§ The problem: Check each line of the entries below for the string "head"; copy every line where it appears.

(Plain-text document sources)
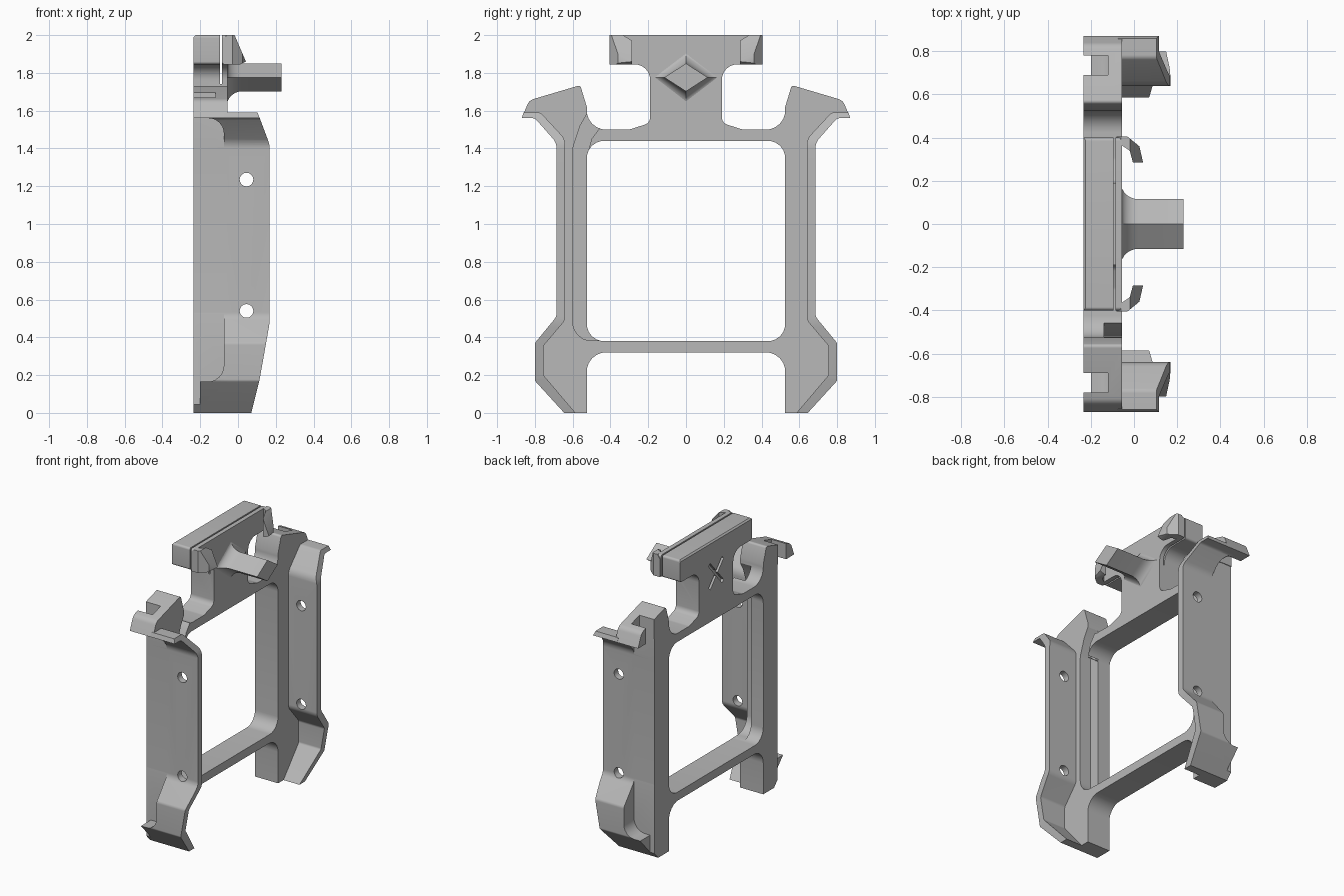
import bpy, bmesh, math
from mathutils import Vector

cube = bpy.data.objects.get("Cube")
if cube:
    bpy.data.objects.remove(cube)

grey = bpy.data.materials.new("matte grey")
grey.use_nodes = True
grey.diffuse_color = (0.48, 0.48, 0.48, 1)
grey.node_tree.nodes["Principled BSDF"].inputs["Base Color"].default_value = grey.diffuse_color


def rounded(points, steps=6):
    """Outline from (a, b) or (a, b, radius) corners, with filleted corners."""
    out = []
    for i, p in enumerate(points):
        c = Vector(p[:2])
        if len(p) < 3:
            out.append(c)
            continue
        u = (Vector(points[i - 1][:2]) - c).normalized()
        v = (Vector(points[(i + 1) % len(points)][:2]) - c).normalized()
        half = u.angle(v) / 2
        mid = c + (u + v).normalized() * p[2] / math.sin(half)
        start = c + u * p[2] / math.tan(half) - mid
        end = c + v * p[2] / math.tan(half) - mid
        for k in range(steps + 1):
            t = k / steps
            out.append(mid + start.lerp(end, t).normalized() * p[2])
    return out


def place(p, axis, depth):
    a, b = p
    return {"x": (depth, a, b), "y": (a, depth, b), "z": (a, b, depth)}[axis]


def finish(name, bm):
    bmesh.ops.recalc_face_normals(bm, faces=bm.faces)
    mesh = bpy.data.meshes.new(name)
    bm.to_mesh(mesh)
    bm.free()
    mesh.materials.append(grey)
    obj = bpy.data.objects.new(name, mesh)
    bpy.context.collection.objects.link(obj)
    return obj


def prism(name, points, axis, lo, hi, mirror=False):
    """Extrude an outline along an axis; optionally mirror it front to back."""
    bm = bmesh.new()
    outline = rounded(points)
    rings = [[bm.verts.new(place(p, axis, d)) for p in outline] for d in (lo, hi)]
    for ring in rings:
        bm.faces.new(ring)
    n = len(outline)
    for i in range(n):
        j = (i + 1) % n
        bm.faces.new((rings[0][i], rings[0][j], rings[1][j], rings[1][i]))
    bmesh.ops.recalc_face_normals(bm, faces=bm.faces)
    if mirror:
        # Open the centre plane so that the halves weld into one solid
        inner = [f for f in bm.faces if all(abs(v.co.y) < 1e-5 for v in f.verts)]
        bmesh.ops.delete(bm, geom=inner, context="FACES")
        bmesh.ops.mirror(bm, geom=bm.verts[:] + bm.edges[:] + bm.faces[:],
                         axis="Y", merge_dist=1e-5)
        bmesh.ops.remove_doubles(bm, verts=bm.verts, dist=1e-5)
    return finish(name, bm)


def box(name, x, y, z, mirror=False):
    return prism(name, [(y[0], z[0]), (y[1], z[0]), (y[1], z[1]), (y[0], z[1])],
                 "x", x[0], x[1], mirror)


def combine(obj, tool, operation="DIFFERENCE"):
    tool.hide_render = True
    mod = obj.modifiers.new("shape", "BOOLEAN")
    mod.operation, mod.solver, mod.object = operation, "EXACT", tool
    bpy.context.view_layer.objects.active = obj
    bpy.ops.object.modifier_apply(modifier=mod.name)
    bpy.data.objects.remove(tool)


# Outer contour of one side, shared by frame and flap, from the top lip down
side = [(0.87, 1.56), (0.80, 1.56, 0.03), (0.685, 1.43, 0.08), (0.685, 0.51, 0.06),
        (0.80, 0.37, 0.03), (0.80, 0.17, 0.02), (0.645, 0.0)]

# Frame: head block, neck, cross bars and columns, as half a contour
frame = prism("frame", [
    (0, 2.0), (0.40, 2.0, 0.015), (0.40, 1.845, 0.015), (0.19, 1.845, 0.08),
    (0.19, 1.535, 0.04), (0.30, 1.50, 0.05), (0.525, 1.50, 0.10), (0.525, 1.62),
    (0.56, 1.735, 0.015), (0.83, 1.655, 0.05)] + side + [
    (0.525, 0), (0.525, 0.32, 0.10), (0, 0.32), (0, 0.38),
    (0.525, 0.38, 0.09), (0.525, 1.44, 0.09), (0, 1.44)],
    "x", -0.235, -0.055, mirror=True)

# Outer reliefs that leave the columns flat toward the back
relief = [(-0.3, -0.1), (-0.2, -0.1), (-0.2, 0.165), (-0.075, 0.165, 0.085),
          (-0.075, 1.56, 0.08), (-0.3, 1.56)]
for lo, hi in ((0.6855, 1.0), (-1.0, -0.6855)):
    combine(frame, prism("relief_cutter", relief, "y", lo, hi))

# Slots through the top hooks
for lo, hi in ((0.69, 0.78), (-0.78, -0.69)):
    combine(frame, box("slot_cutter", (-0.3, -0.12), (lo, hi), (1.5, 1.8)))

# Thin slit across the head
combine(frame, box("slit_cutter", (-0.096, -0.086), (-0.5, 0.5), (1.74, 2.1)))

# Cable channel in the front column
combine(frame, prism("channel_cutter", [
    (-0.60, 0.382, 0.10), (-0.44, 0.382), (-0.44, 1.30), (-0.525, 1.36),
    (-0.50, 1.45), (-0.455, 1.51), (-0.455, 1.62), (-0.515, 1.60),
    (-0.56, 1.52), (-0.60, 1.40, 0.1)], "x", -0.14, 0.1))

# Crossed grooves on the back of the neck
for sign in (-1, 1):
    w, c = 0.009, 1.76
    combine(frame, prism("groove_cutter", [
        (sign * (-0.075 - w), c - 0.085 + w), (sign * (-0.075 + w), c - 0.085 - w),
        (sign * (0.075 + w), c + 0.085 - w), (sign * (0.075 - w), c + 0.085 + w)],
        "x", -0.3, -0.215))

# Bevelled upper back edge of the head
combine(frame, prism("edge_cutter", [(-0.24, 1.985), (-0.22, 2.005), (-0.24, 2.005)],
                     "y", -0.5, 0.5))

# Side flaps: thin flared walls with a tapered free edge
inner_side = [(0.585, 0.0), (0.755, 0.20, 0.02), (0.755, 0.355, 0.03),
              (0.64, 0.49, 0.06), (0.64, 1.45, 0.08), (0.77, 1.59, 0.03), (0.86, 1.59)]
for name, s in (("back_flap", 1), ("front_flap", -1)):
    outline = [(s * p[0], *p[1:]) for p in side + inner_side]
    flap = prism(name, outline, "x", -0.074, 0.2)
    edge = [(-0.1, -0.1), (0.05, -0.1), (0.07, 0), (0.115, 0.18), (0.168, 0.48, 0.3),
            (0.168, 1.42, 0.15), (0.10, 1.60), (-0.1, 1.60)]
    combine(flap, prism("edge_shape", edge, "y", -1, 1), "INTERSECT")
    for z in (0.54, 1.235):
        hole = [(0.045 + 0.036 * math.cos(a), z + 0.036 * math.sin(a))
                for a in (math.tau * k / 24 for k in range(24))]
        combine(flap, prism("hole_cutter", hole, "y", -1, 1))

# Clip ears on the head, leaning back toward the top
for name, s in (("back_ear", 1), ("front_ear", -1)):
    plan = [(-0.08, 0.30), (-0.08, 0.405), (-0.03, 0.405), (0.025, 0.36), (0.042, 0.285),
            (-0.005, 0.285), (-0.02, 0.34), (-0.058, 0.365), (-0.058, 0.30)]
    ear = prism(name, [(x, s * y) for x, y in plan], "z", 1.845, 2.0)
    lean = [(-0.1, 1.8), (0.0, 1.84), (0.042, 1.86), (-0.018, 2.0),
            (-0.06, 2.0), (-0.08, 1.97), (-0.1, 1.97)]
    combine(ear, prism("lean_shape", lean, "y", -1, 1), "INTERSECT")

# Diamond peg with a flared root
bm = bmesh.new()
rings = []
stations = [(-0.07, 1.0)]
for k in range(9):
    a = math.pi / 2 * k / 8
    stations.append((0.02 - 0.08 * math.cos(a), 1 - math.sin(a)))
stations.append((0.23, 0))
for x, flare in stations:
    hy, hz = 0.115 + 0.075 * flare, 0.074 + 0.08 * flare
    rings.append([bm.verts.new((x, y, 1.776 + z))
                  for y, z in ((hy, 0), (0, hz), (-hy, 0), (0, -hz))])
for a, b in zip(rings, rings[1:]):
    for i in range(4):
        j = (i + 1) % 4
        bm.faces.new((a[i], a[j], b[j], b[i]))
bm.faces.new(rings[0])
bm.faces.new(rings[-1])
finish("peg", bm)

# Smooth fillets, sharp edges
bpy.ops.object.select_all(action="DESELECT")
for obj in bpy.context.scene.objects:
    if obj.type == "MESH":
        obj.select_set(True)
        bpy.context.view_layer.objects.active = obj
bpy.ops.object.shade_smooth_by_angle(angle=math.radians(30))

§ Finished exercise:
# Frame: head block, neck, cross bars and columns, as half a contour
# Thin slit across the head
# Bevelled upper back edge of the head
# Clip ears on the head, leaning back toward the top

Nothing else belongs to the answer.